Print the data that follows exactly, leaving nothing out.

**Collected data:**
===============
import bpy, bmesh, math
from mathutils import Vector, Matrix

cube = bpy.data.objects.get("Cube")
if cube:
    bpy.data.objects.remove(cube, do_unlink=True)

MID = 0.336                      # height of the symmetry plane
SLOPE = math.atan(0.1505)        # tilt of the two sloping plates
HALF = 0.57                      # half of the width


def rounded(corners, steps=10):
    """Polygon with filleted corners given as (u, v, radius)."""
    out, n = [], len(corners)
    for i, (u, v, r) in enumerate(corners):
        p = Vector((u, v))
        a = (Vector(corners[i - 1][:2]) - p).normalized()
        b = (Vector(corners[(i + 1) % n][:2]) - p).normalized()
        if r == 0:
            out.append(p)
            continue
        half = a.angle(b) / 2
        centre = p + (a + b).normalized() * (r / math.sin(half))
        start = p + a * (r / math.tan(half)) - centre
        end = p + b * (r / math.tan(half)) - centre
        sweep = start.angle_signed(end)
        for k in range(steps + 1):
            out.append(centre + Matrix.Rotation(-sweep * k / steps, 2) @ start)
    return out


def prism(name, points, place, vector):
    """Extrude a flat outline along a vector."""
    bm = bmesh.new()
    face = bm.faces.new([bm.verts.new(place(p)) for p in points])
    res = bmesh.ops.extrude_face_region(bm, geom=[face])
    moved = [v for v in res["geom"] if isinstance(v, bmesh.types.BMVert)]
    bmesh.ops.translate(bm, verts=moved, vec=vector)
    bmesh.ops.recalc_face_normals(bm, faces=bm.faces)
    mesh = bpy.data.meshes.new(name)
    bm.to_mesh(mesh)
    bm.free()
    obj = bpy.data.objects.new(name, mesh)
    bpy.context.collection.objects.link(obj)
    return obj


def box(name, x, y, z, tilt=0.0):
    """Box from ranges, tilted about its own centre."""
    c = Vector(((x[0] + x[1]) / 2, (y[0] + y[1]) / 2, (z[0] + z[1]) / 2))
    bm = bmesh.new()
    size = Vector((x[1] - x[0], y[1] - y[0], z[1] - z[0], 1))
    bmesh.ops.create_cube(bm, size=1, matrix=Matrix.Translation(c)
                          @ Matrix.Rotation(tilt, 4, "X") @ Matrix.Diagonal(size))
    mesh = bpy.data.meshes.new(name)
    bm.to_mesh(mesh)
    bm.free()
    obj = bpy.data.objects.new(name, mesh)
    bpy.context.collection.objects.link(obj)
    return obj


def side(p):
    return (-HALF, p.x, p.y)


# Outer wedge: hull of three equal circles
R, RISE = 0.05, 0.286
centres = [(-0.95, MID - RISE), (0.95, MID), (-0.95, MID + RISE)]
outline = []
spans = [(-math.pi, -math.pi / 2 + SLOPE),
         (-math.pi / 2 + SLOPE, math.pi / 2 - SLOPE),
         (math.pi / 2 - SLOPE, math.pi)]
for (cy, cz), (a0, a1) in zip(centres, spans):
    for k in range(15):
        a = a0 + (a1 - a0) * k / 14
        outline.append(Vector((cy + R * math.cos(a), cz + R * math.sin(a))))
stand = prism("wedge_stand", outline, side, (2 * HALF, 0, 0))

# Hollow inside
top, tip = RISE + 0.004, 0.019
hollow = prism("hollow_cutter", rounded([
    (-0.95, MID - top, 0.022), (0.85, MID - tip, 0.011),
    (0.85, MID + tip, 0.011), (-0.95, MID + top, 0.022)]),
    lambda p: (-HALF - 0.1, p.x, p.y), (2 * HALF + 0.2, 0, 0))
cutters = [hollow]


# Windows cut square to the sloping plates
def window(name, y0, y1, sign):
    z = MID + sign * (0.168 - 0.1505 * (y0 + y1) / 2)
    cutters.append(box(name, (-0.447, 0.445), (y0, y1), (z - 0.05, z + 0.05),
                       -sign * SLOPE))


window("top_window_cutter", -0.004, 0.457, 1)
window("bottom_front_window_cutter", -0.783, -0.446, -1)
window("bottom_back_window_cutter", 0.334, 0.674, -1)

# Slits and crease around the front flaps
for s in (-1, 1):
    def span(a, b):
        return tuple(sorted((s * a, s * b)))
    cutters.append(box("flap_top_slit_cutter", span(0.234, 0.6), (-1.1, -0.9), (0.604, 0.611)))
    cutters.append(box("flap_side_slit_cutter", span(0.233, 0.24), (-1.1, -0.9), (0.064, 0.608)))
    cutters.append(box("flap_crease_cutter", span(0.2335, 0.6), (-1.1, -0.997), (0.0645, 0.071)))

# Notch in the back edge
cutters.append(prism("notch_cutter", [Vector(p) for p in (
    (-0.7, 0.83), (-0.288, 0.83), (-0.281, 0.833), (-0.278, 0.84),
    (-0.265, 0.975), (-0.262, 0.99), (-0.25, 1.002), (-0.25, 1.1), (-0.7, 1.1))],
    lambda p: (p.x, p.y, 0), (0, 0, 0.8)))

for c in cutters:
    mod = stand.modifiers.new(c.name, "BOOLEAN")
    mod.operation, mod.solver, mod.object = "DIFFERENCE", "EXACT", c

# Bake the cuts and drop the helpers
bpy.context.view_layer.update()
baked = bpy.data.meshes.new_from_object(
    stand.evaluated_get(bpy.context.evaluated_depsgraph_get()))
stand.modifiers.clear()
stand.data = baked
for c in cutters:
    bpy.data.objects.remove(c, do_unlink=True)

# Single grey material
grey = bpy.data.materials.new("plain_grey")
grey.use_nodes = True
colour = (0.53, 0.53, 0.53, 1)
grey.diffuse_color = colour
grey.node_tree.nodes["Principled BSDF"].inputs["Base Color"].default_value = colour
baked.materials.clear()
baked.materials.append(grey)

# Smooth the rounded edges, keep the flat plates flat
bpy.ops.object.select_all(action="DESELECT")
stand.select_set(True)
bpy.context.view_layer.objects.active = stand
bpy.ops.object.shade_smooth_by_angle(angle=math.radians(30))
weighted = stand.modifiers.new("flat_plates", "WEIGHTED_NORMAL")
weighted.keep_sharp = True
===============
**Expected answer:**
import bpy, bmesh, math
from mathutils import Vector, Matrix

cube = bpy.data.objects.get("Cube")
if cube:
    bpy.data.objects.remove(cube, do_unlink=True)

MID = 0.336                      # height of the symmetry plane
SLOPE = math.atan(0.1505)        # tilt of the two sloping plates
HALF = 0.57                      # half of the width


def rounded(corners, steps=10):
    """Polygon with filleted corners given as (u, v, radius)."""
    out, n = [], len(corners)
    for i, (u, v, r) in enumerate(corners):
        p = Vector((u, v))
        a = (Vector(corners[i - 1][:2]) - p).normalized()
        b = (Vector(corners[(i + 1) % n][:2]) - p).normalized()
        if r == 0:
            out.append(p)
            continue
        half = a.angle(b) / 2
        centre = p + (a + b).normalized() * (r / math.sin(half))
        start = p + a * (r / math.tan(half)) - centre
        end = p + b * (r / math.tan(half)) - centre
        sweep = start.angle_signed(end)
        for k in range(steps + 1):
            out.append(centre + Matrix.Rotation(-sweep * k / steps, 2) @ start)
    return out


def prism(name, points, place, vector):
    """Extrude a flat outline along a vector."""
    bm = bmesh.new()
    face = bm.faces.new([bm.verts.new(place(p)) for p in points])
    res = bmesh.ops.extrude_face_region(bm, geom=[face])
    moved = [v for v in res["geom"] if isinstance(v, bmesh.types.BMVert)]
    bmesh.ops.translate(bm, verts=moved, vec=vector)
    bmesh.ops.recalc_face_normals(bm, faces=bm.faces)
    mesh = bpy.data.meshes.new(name)
    bm.to_mesh(mesh)
    bm.free()
    obj = bpy.data.objects.new(name, mesh)
    bpy.context.collection.objects.link(obj)
    return obj


def box(name, x, y, z, tilt=0.0):
    """Box from ranges, tilted about its own centre."""
    c = Vector(((x[0] + x[1]) / 2, (y[0] + y[1]) / 2, (z[0] + z[1]) / 2))
    bm = bmesh.new()
    size = Vector((x[1] - x[0], y[1] - y[0], z[1] - z[0], 1))
    bmesh.ops.create_cube(bm, size=1, matrix=Matrix.Translation(c)
                          @ Matrix.Rotation(tilt, 4, "X") @ Matrix.Diagonal(size))
    mesh = bpy.data.meshes.new(name)
    bm.to_mesh(mesh)
    bm.free()
    obj = bpy.data.objects.new(name, mesh)
    bpy.context.collection.objects.link(obj)
    return obj


def side(p):
    return (-HALF, p.x, p.y)


# Outer wedge: hull of three equal circles
R, RISE = 0.05, 0.286
centres = [(-0.95, MID - RISE), (0.95, MID), (-0.95, MID + RISE)]
outline = []
spans = [(-math.pi, -math.pi / 2 + SLOPE),
         (-math.pi / 2 + SLOPE, math.pi / 2 - SLOPE),
         (math.pi / 2 - SLOPE, math.pi)]
for (cy, cz), (a0, a1) in zip(centres, spans):
    for k in range(15):
        a = a0 + (a1 - a0) * k / 14
        outline.append(Vector((cy + R * math.cos(a), cz + R * math.sin(a))))
stand = prism("wedge_stand", outline, side, (2 * HALF, 0, 0))

# Hollow inside
top, tip = RISE + 0.004, 0.019
hollow = prism("hollow_cutter", rounded([
    (-0.95, MID - top, 0.022), (0.85, MID - tip, 0.011),
    (0.85, MID + tip, 0.011), (-0.95, MID + top, 0.022)]),
    lambda p: (-HALF - 0.1, p.x, p.y), (2 * HALF + 0.2, 0, 0))
cutters = [hollow]


# Windows cut square to the sloping plates
def window(name, y0, y1, sign):
    z = MID + sign * (0.168 - 0.1505 * (y0 + y1) / 2)
    cutters.append(box(name, (-0.447, 0.445), (y0, y1), (z - 0.05, z + 0.05),
                       -sign * SLOPE))


window("top_window_cutter", -0.004, 0.457, 1)
window("bottom_front_window_cutter", -0.783, -0.446, -1)
window("bottom_back_window_cutter", 0.334, 0.674, -1)

# Slits and crease around the front flaps
for s in (-1, 1):
    def span(a, b):
        return tuple(sorted((s * a, s * b)))
    cutters.append(box("flap_top_slit_cutter", span(0.234, 0.6), (-1.1, -0.9), (0.604, 0.611)))
    cutters.append(box("flap_side_slit_cutter", span(0.233, 0.24), (-1.1, -0.9), (0.064, 0.608)))
    cutters.append(box("flap_crease_cutter", span(0.2335, 0.6), (-1.1, -0.997), (0.0645, 0.071)))

# Notch in the back edge
cutters.append(prism("notch_cutter", [Vector(p) for p in (
    (-0.7, 0.83), (-0.288, 0.83), (-0.281, 0.833), (-0.278, 0.84),
    (-0.265, 0.975), (-0.262, 0.99), (-0.25, 1.002), (-0.25, 1.1), (-0.7, 1.1))],
    lambda p: (p.x, p.y, 0), (0, 0, 0.8)))

for c in cutters:
    mod = stand.modifiers.new(c.name, "BOOLEAN")
    mod.operation, mod.solver, mod.object = "DIFFERENCE", "EXACT", c

# Bake the cuts and drop the helpers
bpy.context.view_layer.update()
baked = bpy.data.meshes.new_from_object(
    stand.evaluated_get(bpy.context.evaluated_depsgraph_get()))
stand.modifiers.clear()
stand.data = baked
for c in cutters:
    bpy.data.objects.remove(c, do_unlink=True)

# Single grey material
grey = bpy.data.materials.new("plain_grey")
grey.use_nodes = True
colour = (0.53, 0.53, 0.53, 1)
grey.diffuse_color = colour
grey.node_tree.nodes["Principled BSDF"].inputs["Base Color"].default_value = colour
baked.materials.clear()
baked.materials.append(grey)

# Smooth the rounded edges, keep the flat plates flat
bpy.ops.object.select_all(action="DESELECT")
stand.select_set(True)
bpy.context.view_layer.objects.active = stand
bpy.ops.object.shade_smooth_by_angle(angle=math.radians(30))
weighted = stand.modifiers.new("flat_plates", "WEIGHTED_NORMAL")
weighted.keep_sharp = True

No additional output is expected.